+++ Records supplied

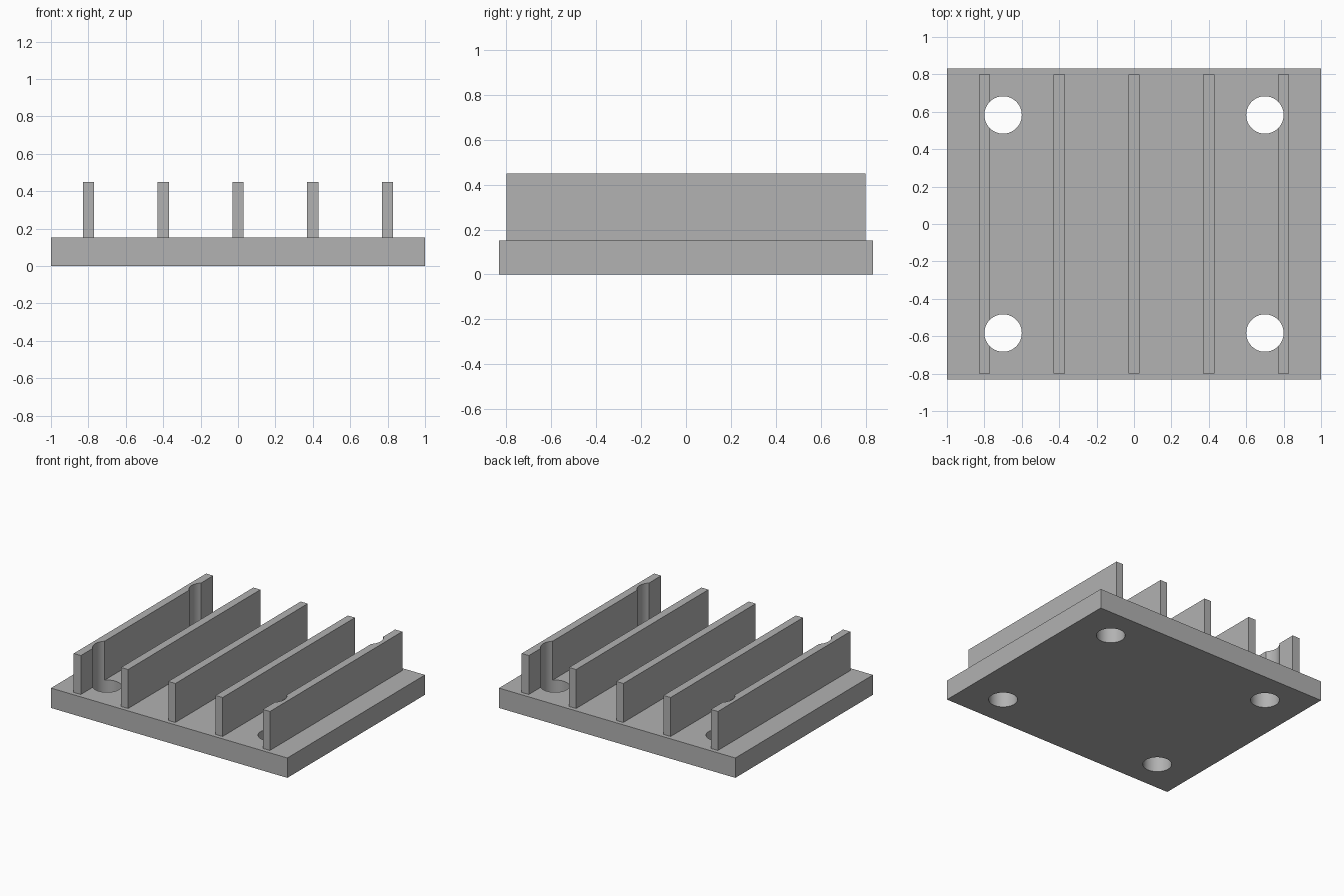
import bpy
import bmesh
import math
from mathutils import Matrix

if "Cube" in bpy.data.objects:
    bpy.data.objects.remove(bpy.data.objects["Cube"], do_unlink=True)

BASE_TOP = 0.152
FIN_TOP = 0.45

# Single plain grey
grey = bpy.data.materials.new("grey_metal")
grey.use_nodes = True
COLOUR = (0.445, 0.445, 0.445, 1)
grey.diffuse_color = COLOUR
grey.node_tree.nodes["Principled BSDF"].inputs["Base Color"].default_value = COLOUR


def add_object(name, bm):
    mesh = bpy.data.meshes.new(name)
    bm.to_mesh(mesh)
    bm.free()
    mesh.materials.append(grey)
    obj = bpy.data.objects.new(name, mesh)
    bpy.context.collection.objects.link(obj)
    return obj


def box(name, x, width, depth, z0, z1):
    bm = bmesh.new()
    place = Matrix.Translation((x, 0, (z0 + z1) / 2)) @ Matrix.Diagonal((width, depth, z1 - z0, 1))
    bmesh.ops.create_cube(bm, size=1, matrix=place)
    return add_object(name, bm)


# Mounting plate and the five cooling fins
plate = box("base_plate", 0, 2, 1.664, 0, BASE_TOP)
fins = [box(f"fin_{i + 1}", 0.4 * (i - 2), 0.06, 1.6, BASE_TOP, FIN_TOP) for i in range(5)]

# Four vertical drills that pierce the plate and notch the outer fins
bm = bmesh.new()
for sx in (-1, 1):
    for sy in (-1, 1):
        bmesh.ops.create_cone(bm, cap_ends=True, segments=64, radius1=0.1, radius2=0.1,
                              depth=2, matrix=Matrix.Translation((sx * 0.7, sy * 0.583, 0)))
drill = add_object("hole_cutter", bm)
drill.hide_render = True

for obj in (plate, fins[0], fins[-1]):
    bpy.ops.object.select_all(action="DESELECT")
    obj.select_set(True)
    bpy.context.view_layer.objects.active = obj
    cut = obj.modifiers.new("holes", "BOOLEAN")
    cut.operation = "DIFFERENCE"
    cut.solver = "EXACT"
    cut.object = drill
    bpy.ops.object.modifier_apply(modifier=cut.name)
    bpy.ops.object.shade_smooth_by_angle(angle=math.radians(30))

bpy.data.objects.remove(drill, do_unlink=True)
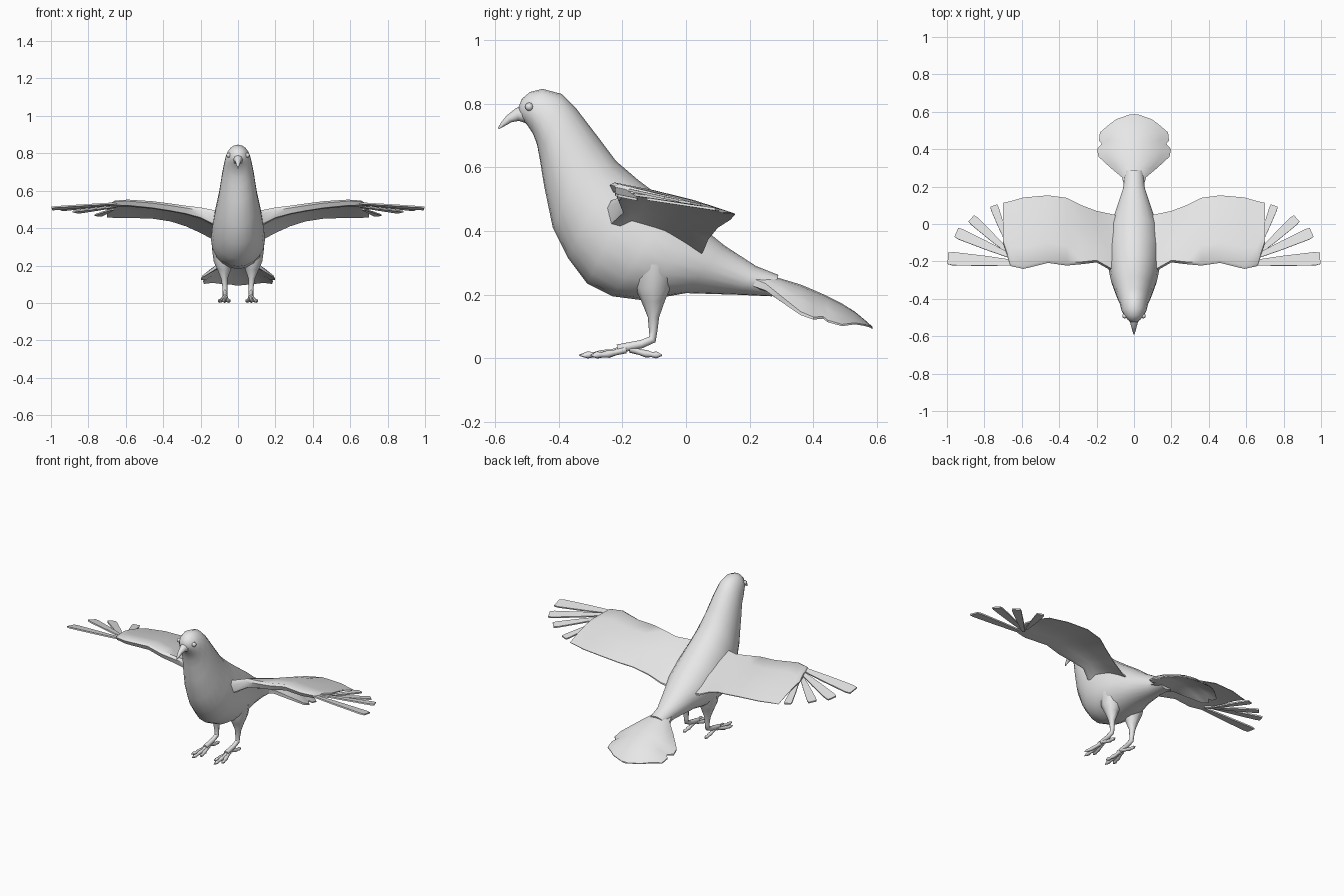
import bpy, bmesh, math
from mathutils import Vector

cube = bpy.data.objects.get("Cube")
if cube:
    bpy.data.objects.remove(cube)

grey = bpy.data.materials.new("plain_grey")
grey.use_nodes = True
colour = (0.8, 0.8, 0.8, 1)
grey.diffuse_color = colour
grey.node_tree.nodes["Principled BSDF"].inputs["Base Color"].default_value = colour


def finish(name, bm, mirror=False, angle=40):
    """Turn a bmesh into a smooth grey object, mirrored across x if asked."""
    bmesh.ops.recalc_face_normals(bm, faces=bm.faces)
    mesh = bpy.data.meshes.new(name)
    bm.to_mesh(mesh)
    bm.free()
    mesh.materials.append(grey)
    obj = bpy.data.objects.new(name, mesh)
    bpy.context.collection.objects.link(obj)
    bpy.ops.object.select_all(action='DESELECT')
    obj.select_set(True)
    bpy.context.view_layer.objects.active = obj
    bpy.ops.object.shade_smooth_by_angle(angle=math.radians(angle))
    if mirror:
        mod = obj.modifiers.new("Mirror", 'MIRROR')
        mod.use_mirror_merge = False
    return obj


def loft(name, rings, mirror=False, angle=40):
    """Skin closed rings of equal length and cap both ends."""
    bm = bmesh.new()
    rows = [[bm.verts.new(p) for p in ring] for ring in rings]
    n = len(rows[0])
    for a, b in zip(rows, rows[1:]):
        for i in range(n):
            j = (i + 1) % n
            bm.faces.new((a[i], a[j], b[j], b[i]))
    bm.faces.new(rows[0])
    bm.faces.new(rows[-1])
    return finish(name, bm, mirror, angle)


def tube(name, path, sides=8, mirror=True):
    """Round tube through (point, radius) pairs."""
    pts = [Vector(p) for p, r in path]
    rings = []
    for i, (p, r) in enumerate(path):
        d = (pts[min(i + 1, len(pts) - 1)] - pts[max(i - 1, 0)]).normalized()
        u = d.cross(Vector((1, 0, 0))).normalized()
        v = d.cross(u)
        rings.append([pts[i] + r * (math.cos(t) * u + math.sin(t) * v)
                      for t in (math.tau * k / sides for k in range(sides))])
    return loft(name, rings, mirror, 60)


# Body from face to rump: top y, top z, bottom y, bottom z, half width
sections = [
    (-.525, .79, -.52, .755, .018), (-.515, .815, -.50, .735, .038),
    (-.49, .836, -.48, .705, .056), (-.45, .846, -.467, .67, .068),
    (-.39, .83, -.458, .62, .076), (-.345, .785, -.445, .54, .088),
    (-.28, .70, -.418, .41, .105), (-.22, .62, -.37, .315, .125),
    (-.15, .56, -.31, .235, .138), (-.05, .485, -.23, .195, .145),
    (.04, .42, -.13, .182, .135), (.12, .355, .0, .205, .1),
    (.22, .29, .16, .2, .058), (.29, .262, .27, .195, .05)]
rings = []
for ty, tz, by, bz, w in sections:
    top, bottom = Vector((0, ty, tz)), Vector((0, by, bz))
    mid, half = (top + bottom) / 2, (top - bottom) / 2
    rings.append([mid + half * math.cos(t) + Vector((w * math.sin(t), 0, 0))
                  for t in (math.tau * k / 20 for k in range(20))])
loft("body", rings, angle=70)

# Beak with a hooked tip
tube("beak", [((0, -.50, .768), .032), ((0, -.53, .765), .02),
              ((0, -.555, .752), .013), ((0, -.575, .735), .008),
              ((0, -.589, .721), .002)], mirror=False)

# Eyes
bm = bmesh.new()
bmesh.ops.create_uvsphere(bm, u_segments=10, v_segments=6, radius=.013)
bmesh.ops.translate(bm, verts=bm.verts, vec=(.05, -.492, .79))
finish("eyes", bm, True, 60)

# Wings: x, leading y, leading z, trailing y, trailing z, thickness
stations = [
    (.06, -.27, .48, .04, .33, .12), (.13, -.245, .50, .055, .345, .085),
    (.2, -.205, .513, .07, .38, .06), (.28, -.215, .522, .1, .415, .047),
    (.36, -.222, .533, .14, .44, .043), (.46, -.208, .546, .153, .455, .04),
    (.59, -.24, .555, .142, .458, .035), (.66, -.225, .55, .122, .458, .028),
    (.7, -.1, .52, .113, .457, .01)]
outline = [(0, -.3), (.04, 0), (.3, 0), (.65, 0), (1, 0),
           (1, -.1), (.6, -.22), (.25, -.5), (.12, -.9), (.03, -.9)]
rings = []
for x, ly, lz, ty, tz, thick in stations:
    camber = .08 * (1 - x)
    rings.append([(x, ly + (ty - ly) * u,
                   lz + (tz - lz) * u + camber * u * (1 - u) + thick * s)
                  for u, s in outline])
loft("wings", rings, True, 50)

# Spread flight feathers: base, tip, tip half width
feathers = [((.6, -.21, .535), (.995, -.184, .505), .036),
            ((.63, -.185, .53), (.95, -.045, .5), .03),
            ((.65, -.17, .515), (.87, .03, .485), .026),
            ((.67, -.12, .5), (.75, .098, .467), .022)]
for i, (base, tip, w) in enumerate(feathers):
    base, tip = Vector(base), Vector(tip)
    d = (tip - base).normalized()
    side = Vector((-d.y, d.x, -.2 * d.x)).normalized()
    lift = d.cross(side) * .004
    rings = []
    for t, k in ((0, .3), (.5, .75), (.93, 1), (1, .85)):
        p, s = base.lerp(tip, t), side * w * k
        rings.append([p - s - lift, p + s - lift, p + s + lift, p - s + lift])
    loft(f"flight_feather_{i + 1}", rings, True, 30)

# Arched tail fan: y, middle z, half width, edge drop, thickness
fan = [(.2, .275, .05, .02, .06), (.25, .265, .065, .03, .055),
       (.3, .25, .125, .055, .045), (.36, .232, .19, .085, .028),
       (.4, .215, .198, .085, .02), (.43, .202, .172, .07, .018),
       (.445, .195, .187, .075, .016), (.49, .172, .182, .065, .014),
       (.53, .147, .135, .035, .012), (.56, .122, .095, .015, .012),
       (.585, .1, .025, .0, .008)]
steps = [k / 4 - 1 for k in range(9)]
rings = []
for y, z, w, drop, thick in fan:
    top = [Vector((w * u, y, z - drop * u * u)) for u in steps]
    under = [p - Vector((0, 0, thick * (1 - .6 * u * u)))
             for p, u in zip(top, steps)]
    rings.append(top + under[::-1])
loft("tail_fan", rings, angle=45)

# Legs and ankles
tube("legs", [((.07, -.1, .29), .07), ((.075, -.105, .22), .055),
              ((.074, -.103, .18), .037), ((.073, -.102, .13), .018),
              ((.07, -.103, .085), .013), ((.07, -.105, .06), .013),
              ((.07, -.14, .045), .013), ((.07, -.215, .03), .014)])

# Toes with a knuckle pad and a claw: name, start, tip
toes = [("middle_toes", (.07, -.19, .03), (.073, -.335, .01)),
        ("outer_toes", (.075, -.19, .028), (.103, -.3, .01)),
        ("inner_toes", (.065, -.19, .028), (.046, -.295, .01)),
        ("hind_toes", (.07, -.175, .03), (.072, -.075, .01))]
for name, start, tip in toes:
    path = []
    for t, r in ((0, .012), (.3, .009), (.5, .012), (.68, .008),
                 (.82, .011), (1, .002)):
        p = Vector(start).lerp(Vector(tip), t)
        p.z = max(p.z - .02 * t * (1 - t), r)
        path.append((p, r))
    tube(name, path, 6)
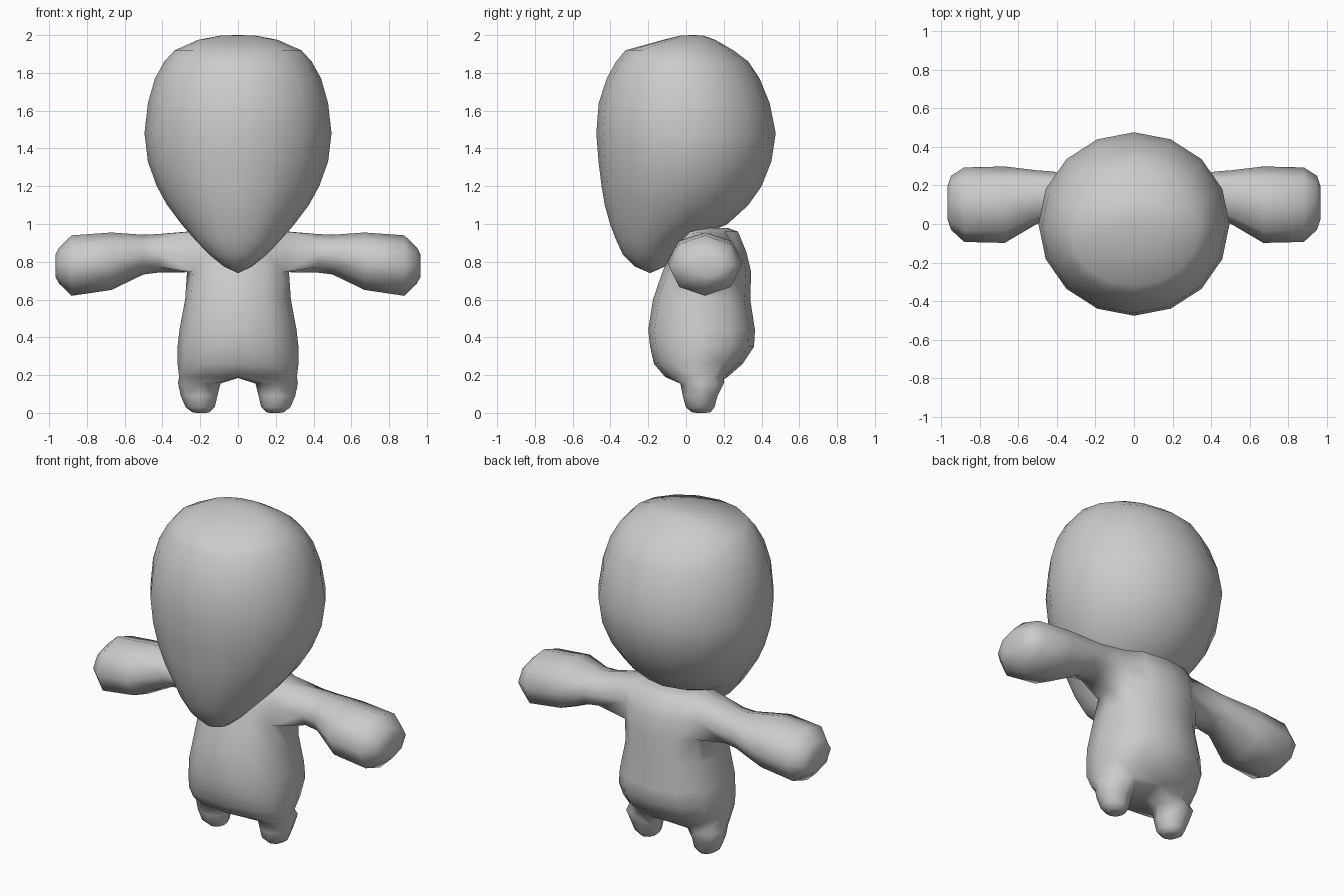
import bpy, bmesh
from math import sin, cos, radians, copysign

if "Cube" in bpy.data.objects:
    bpy.data.objects.remove(bpy.data.objects["Cube"])


def bridge(bm, a, b, closed=True):
    """Quads between two vertex rows of equal length."""
    n = len(a)
    for i in range(n if closed else n - 1):
        j = (i + 1) % n
        bm.faces.new((a[i], a[j], b[j], b[i]))


def section(front, back, half_w, z, angles, power=1.0):
    """Horizontal rounded section spanning front..back in y."""
    cy, ry = (front + back) / 2, (back - front) / 2
    pts = []
    for d in angles:
        c, s = cos(radians(d)), sin(radians(d))
        if abs(c) < 1e-6:
            c = 0.0
        pts.append((half_w * copysign(abs(c) ** power, c),
                    cy + ry * copysign(abs(s) ** power, s), z))
    return pts


def limb(bm, loop, rings):
    """Grow a closed tube out of a vertex loop and round off its end."""
    for ring in rings:
        new = [bm.verts.new(p) for p in ring]
        bridge(bm, loop, new)
        loop = new
    cap = bm.faces.new(loop)
    bmesh.ops.poke(bm, faces=[cap])


def finish(bm, name):
    bmesh.ops.recalc_face_normals(bm, faces=bm.faces[:])
    me = bpy.data.meshes.new(name)
    bm.to_mesh(me)
    bm.free()
    for p in me.polygons:
        p.use_smooth = True
    ob = bpy.data.objects.new(name, me)
    bpy.context.collection.objects.link(ob)
    return ob


# Head: 16-sided teardrop with a forward chin (z, front, back, half width)
head_profile = [
    (1.998, -0.03, 0.09, 0.09), (1.975, -0.12, 0.155, 0.21),
    (1.92, -0.32, 0.25, 0.335), (1.86, -0.37, 0.33, 0.39),
    (1.77, -0.42, 0.39, 0.44), (1.64, -0.462, 0.443, 0.477),
    (1.48, -0.475, 0.475, 0.495), (1.33, -0.463, 0.452, 0.477),
    (1.20, -0.447, 0.40, 0.43), (1.10, -0.43, 0.33, 0.375),
    (1.00, -0.402, 0.22, 0.30), (0.92, -0.372, 0.04, 0.23),
    (0.84, -0.335, -0.06, 0.155), (0.775, -0.27, -0.11, 0.075),
]
bm = bmesh.new()
angles16 = [i * 22.5 for i in range(16)]
rings = [[bm.verts.new(p) for p in section(f, b, w, z, angles16)]
         for z, f, b, w in head_profile]
for a, b in zip(rings, rings[1:]):
    bridge(bm, a, b)
top, chin = bm.verts.new((0, 0.04, 2.0)), bm.verts.new((0, -0.19, 0.74))
for ring, tip in ((rings[0], top), (rings[-1], chin)):
    for i in range(16):
        bm.faces.new((ring[i], ring[(i + 1) % 16], tip))
finish(bm, "head")

# Torso: right half, arm and leg grow from its openings (z, front, back, half width)
torso_profile = [
    (0.98, 0.03, 0.22, 0.14), (0.96, -0.03, 0.275, 0.265),
    (0.85, -0.08, 0.32, 0.27), (0.745, -0.125, 0.345, 0.27),
    (0.60, -0.175, 0.34, 0.28), (0.44, -0.20, 0.365, 0.31),
    (0.35, -0.19, 0.36, 0.32), (0.26, -0.17, 0.30, 0.32),
    (0.19, -0.11, 0.22, 0.312),
]
bm = bmesh.new()
half = [-90, -60, -30, 0, 30, 60, 90]
rows = [[bm.verts.new(p) for p in section(f, b, w, z, half, 0.85)]
        for z, f, b, w in torso_profile]
for r, (a, b) in enumerate(zip(rows, rows[1:])):
    for i in range(6):
        if r in (1, 2) and i in (2, 3):
            continue  # shoulder opening
        bm.faces.new((a[i], a[i + 1], b[i + 1], b[i]))
bm.faces.new(rows[0])

# Arm: 8-sided mitten shape (x, centre y, radius y, centre z, radius z)
arm_rings = [
    (0.42, 0.14, 0.132, 0.845, 0.102), (0.50, 0.14, 0.138, 0.838, 0.105),
    (0.67, 0.10, 0.198, 0.803, 0.152), (0.88, 0.10, 0.193, 0.780, 0.160),
    (0.948, 0.11, 0.140, 0.780, 0.095), (0.966, 0.11, 0.085, 0.780, 0.060),
]
up, mid, low = rows[1], rows[2], rows[3]
shoulder = [up[2], up[3], up[4], mid[4], low[4], low[3], low[2], mid[2]]
arm_angles = [radians(135 - 45 * i) for i in range(8)]
limb(bm, shoulder, [[(x, cy + ry * cos(a), cz + rz * sin(a)) for a in arm_angles]
                    for x, cy, ry, cz, rz in arm_rings])

# Leg: short tapered stump (z, centre x, radius x, centre y, radius y)
leg_rings = [
    (0.155, 0.205, 0.112, 0.085, 0.115), (0.09, 0.206, 0.097, 0.075, 0.092),
    (0.03, 0.200, 0.077, 0.075, 0.076), (0.004, 0.196, 0.047, 0.08, 0.050),
    (0.0, 0.196, 0.025, 0.08, 0.025),
]
crotch = bm.verts.new((0, 0.06, 0.185))
leg_angles = [radians(-135 + 45 * i) for i in range(8)]
limb(bm, rows[-1] + [crotch],
     [[(cx + rx * cos(a), cy + ry * sin(a), z) for a in leg_angles]
      for z, cx, rx, cy, ry in leg_rings])
body = finish(bm, "body")
mirror = body.modifiers.new("Mirror", 'MIRROR')
mirror.use_clip = True
mirror.merge_threshold = 0.001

++++++

Beginning at the line with "from math import sin, cos, radians, copysign" and stopping after the line with "for i in range(n if", please write out every line of the data above exactly and nothing else.

** Response area **
from math import sin, cos, radians, copysign

if "Cube" in bpy.data.objects:
    bpy.data.objects.remove(bpy.data.objects["Cube"])


def bridge(bm, a, b, closed=True):
    """Quads between two vertex rows of equal length."""
    n = len(a)
    for i in range(n if closed else n - 1):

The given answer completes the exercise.